Meanwhile, Eliquis recently received a positive opinion for preventing clots and strokes in patients with irregular heart beat, not caused by a heart valve problem, referred to as Nonvalvular Atrial Fibrillation (NVAF), from the advisers to the European Commission (EC). The positive recommendation from the European Medicines Agency (EMA) highly increases the chances of Eliquis receiving approval from the European Union (EU) in the near future. The approval will allow Bristol-Myers to occupy a larger share of the NVAF treatment market, which is a multi-billion dollar market globally. This will help the company stem the decline in its top-line and add to its long-term growth.
We currently have a stock-price estimate of $35 for the company, marginally higher than its current market price.
Positive recommendation from EMA
The results of the phase III Aristotle and Averroes drug trials were highly positive for Eliquis. These studies evaluated Eliquis in approximately 24,000 patients with NVAF. The Aristotle study compared Eliquis to Warfarin, a standard anti-clotting agent used for a long time.
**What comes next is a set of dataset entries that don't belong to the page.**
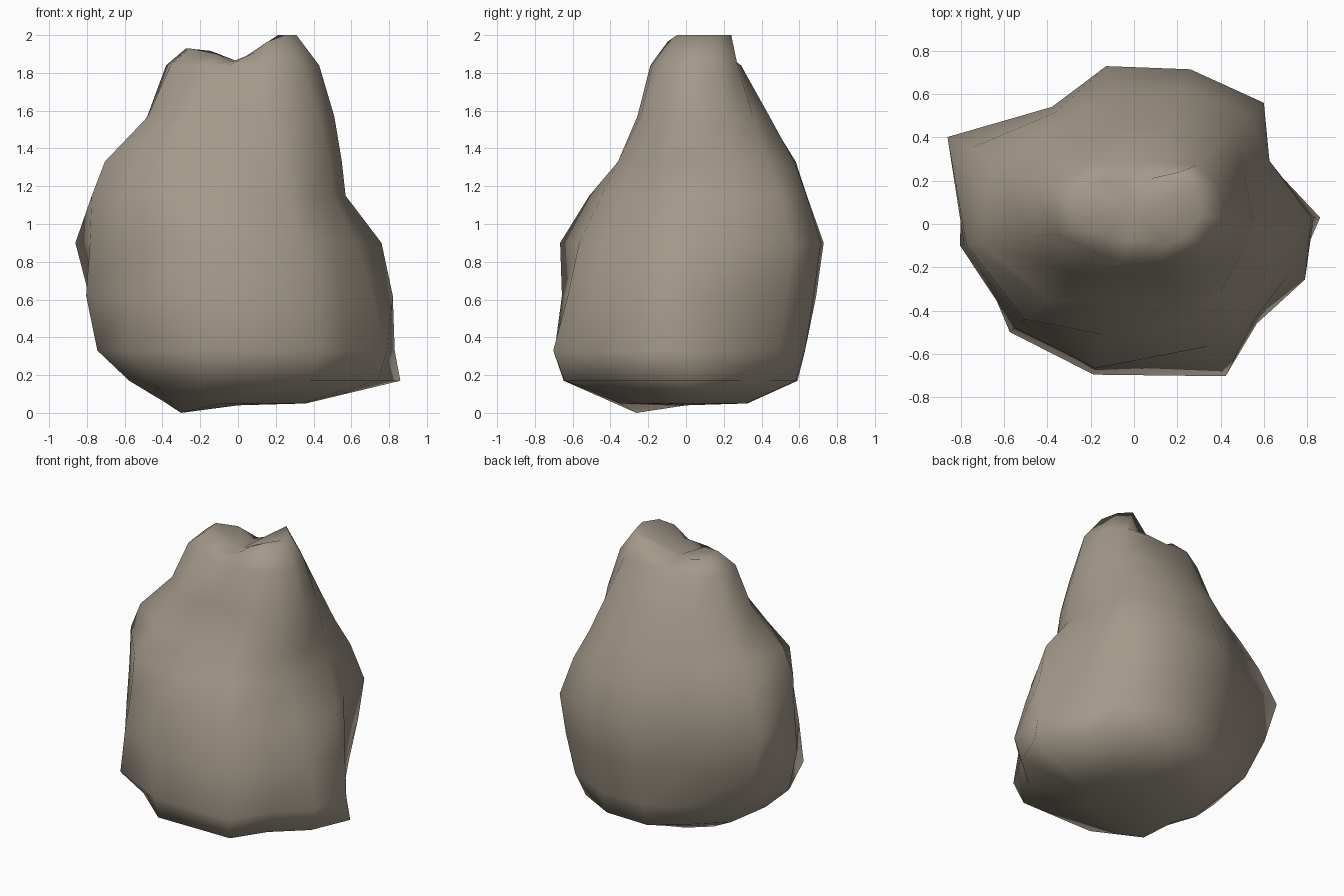
import bpy, bmesh, math

# Irregular boulder lofted from polar cross-sections
ANGLES = [2, 25, 43, 70, 100, 125, 155, 187, 221, 255, 301, 321, 342]
RINGS = [  # height, radius at each angle
    (0.05, (.36, .34, .36, .34, .33, .33, .36, .38, .40, .36, .29, .30, .34)),
    (0.17, (.86, .68, .65, .62, .60, .54, .58, .58, .61, .67, .75, .68, .78)),
    (0.33, (.83, .68, .72, .67, .64, .60, .74, .75, .76, .72, .82, .73, .83)),
    (0.62, (.82, .69, .78, .72, .70, .64, .87, .81, .73, .68, .73, .71, .75)),
    (0.90, (.76, .69, .82, .76, .74, .66, .95, .79, .69, .69, .66, .66, .66)),
    (1.15, (.57, .60, .73, .68, .65, .63, .83, .78, .67, .53, .52, .51, .53)),
    (1.33, (.55, .56, .63, .61, .59, .58, .71, .71, .53, .37, .42, .46, .51)),
    (1.57, (.51, .51, .52, .47, .44, .46, .53, .48, .36, .25, .30, .38, .45)),
    (1.84, (.43, .43, .40, .31, .28, .35, .42, .36, .21, .18, .22, .28, .36)),
]


def summit_point(p):
    # Two summits with a saddle between them
    x = p.x * .72
    rise = 0.16 * min(x / 0.2, 1) if x > 0 else 0.09 * min(-x / 0.17, 1)
    return x, p.y * (.75 if x > .1 else .6) + .035, 1.84 + rise


bm = bmesh.new()
loops = []
for i, (z, radii) in enumerate(RINGS):
    loop = []
    for a, r in zip(ANGLES, radii):
        x, y = r * math.cos(math.radians(a)), r * math.sin(math.radians(a))
        low = i == 0 and x < -0.2 and y < -0.2   # lowest resting corner
        loop.append(bm.verts.new((x, y, 0 if low else z)))
    loops.append(loop)

# Summit ring, drawn in from the ring below
loops.append([bm.verts.new(summit_point(v.co)) for v in loops[-1]])

# Sides
n = len(ANGLES)
for lower, upper in zip(loops, loops[1:]):
    for k in range(n):
        j = (k + 1) % n
        bm.faces.new((lower[k], lower[j], upper[j], upper[k]))

# Underside and saddle
for loop, centre in ((loops[0], (0, 0, .04)), (loops[-1], (0, .07, 1.86))):
    c = bm.verts.new(centre)
    for k in range(n):
        bm.faces.new((loop[k], loop[(k + 1) % n], c))

bmesh.ops.recalc_face_normals(bm, faces=bm.faces)
for f in bm.faces:
    f.smooth = True

mesh = bpy.data.meshes.new("boulder")
bm.to_mesh(mesh)
bm.free()

stone = bpy.data.materials.new("warm_grey_stone")
stone.diffuse_color = (0.37, 0.32, 0.255, 1)
mesh.materials.append(stone)
boulder = bpy.data.objects.new("boulder", mesh)
bpy.context.collection.objects.link(boulder)
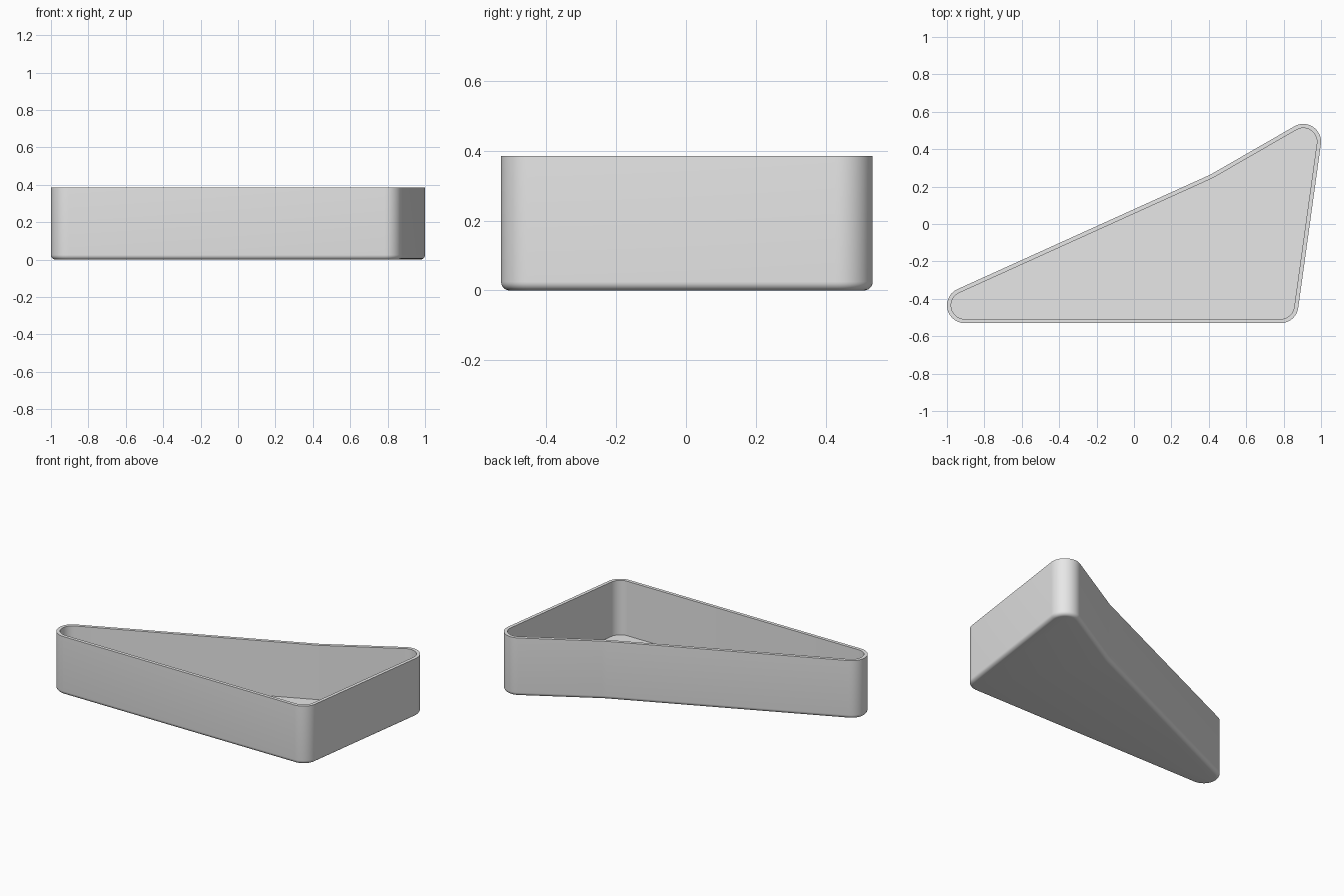
import bpy, bmesh
from math import acos, atan2, cos, sin, pi, radians
from mathutils import Vector

cube = bpy.data.objects.get("Cube")
if cube:
    bpy.data.objects.remove(cube, do_unlink=True)

HEIGHT, WALL, FLOOR, BEVEL = 0.385, 0.022, 0.026, 0.025
STEPS = 14

# Corner arcs, counter-clockwise: centre and radius (negative bends inward)
CORNERS = [
    (Vector((-0.905, -0.435)), 0.095),
    (Vector((0.784, -0.435)), 0.095),
    (Vector((0.905, 0.440)), 0.095),
    (Vector((0.273, 0.532)), -0.30),
]


def tangent_normal(a, b):
    """Angle of the outward normal of the line touching two corner arcs."""
    d = b[0] - a[0]
    return atan2(d.y, d.x) - acos((a[1] - b[1]) / d.length)


def outline(inset):
    """Rounded plan outline, moved inward by the inset."""
    points = []
    for i, corner in enumerate(CORNERS):
        start = tangent_normal(CORNERS[i - 1], corner)
        end = tangent_normal(corner, CORNERS[(i + 1) % len(CORNERS)])
        sweep = (end - start + pi) % (2 * pi) - pi
        for s in range(STEPS + 1):
            t = start + sweep * s / STEPS
            points.append(corner[0] + (corner[1] - inset) * Vector((cos(t), sin(t))))
    return points


# Wall section from the underside, round the lower edge, over the rim to the floor
section = []
for s in range(7):
    t = pi / 2 * s / 6
    section.append((BEVEL * (1 - sin(t)), BEVEL * (1 - cos(t))))
section += [(0, HEIGHT), (WALL, HEIGHT), (WALL, FLOOR)]

bm = bmesh.new()
rings = [[bm.verts.new((p.x, p.y, z)) for p in outline(inset)] for inset, z in section]
for low, high in zip(rings, rings[1:]):
    for i in range(len(low)):
        j = (i + 1) % len(low)
        bm.faces.new((low[i], low[j], high[j], high[i]))

# Underside and inner floor
bm.faces.new(list(reversed(rings[0])))
bm.faces.new(rings[-1])
bmesh.ops.recalc_face_normals(bm, faces=bm.faces)

mesh = bpy.data.meshes.new("tray")
bm.to_mesh(mesh)
bm.free()
tray = bpy.data.objects.new("tray", mesh)
bpy.context.collection.objects.link(tray)

# Plain grey finish
grey = bpy.data.materials.new("light grey")
grey.use_nodes = True
colour = (0.8, 0.8, 0.8, 1)
grey.diffuse_color = colour
grey.node_tree.nodes["Principled BSDF"].inputs["Base Color"].default_value = colour
mesh.materials.append(grey)

bpy.ops.object.select_all(action="DESELECT")
tray.select_set(True)
bpy.context.view_layer.objects.active = tray
bpy.ops.object.shade_smooth_by_angle(angle=radians(35))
And the superior results for Eliquis primarily led the EMA to give a favorable recommendation.
Besides, Eliquis is already approved in the E.U. and the U.S. for prevention of venous thromboembolic events (VTE) in adults who have undergone elective hip or knee replacement surgery. And, it is currently in phase III trials for treatment of VTE. However, the market for NVAF is more lucrative.
Multi-billion dollar market for new generation anti-clotting drugs
The NVAF treatment market is currently dominated by generic drug Warfarin and patented drugs, Pradaxa and Xarelto. Pradaxa is owned by Boehringer Ingelheim and received U.S. approval in late 2010. Xarelto is co-promoted by Johnson & Johnson and Bayer and received approval in the U.S. in November 2011.
Eliquis, on the other hand, was denied approval by the US FDA twice. The regulatory body has requested additional data from the Aristotle study before approving the drug for NVAF indication. However, on the strength of favorable results from the Aristotle trial, approval for Eliquis seems highly likely.
Post approval, Eliquis is poised to play a larger role in the NVAF treatment market as, along with Pradaxa and Xarelto, it has higher efficacy and easier administration in comparison to cheaper generic Warfarin. Getting the right dosage for Warfarin is difficult as a lower dosage can fail to prevent clots and strokes, while a higher dosage increases the risk of internal bleeding. The use of Warfarin requires the patient to undergo frequent blood tests, making its administration relatively cumbersome.
On the whole, the positive recommendation from the EMA brings Eliquis a step closer to NVAF approval in the EU. If approved, the drug could occupy a significant portion of the multi-billion dollar NVAF treatment market and contribute to stemming the decline in Bristol-Myers’s top-line.Notes: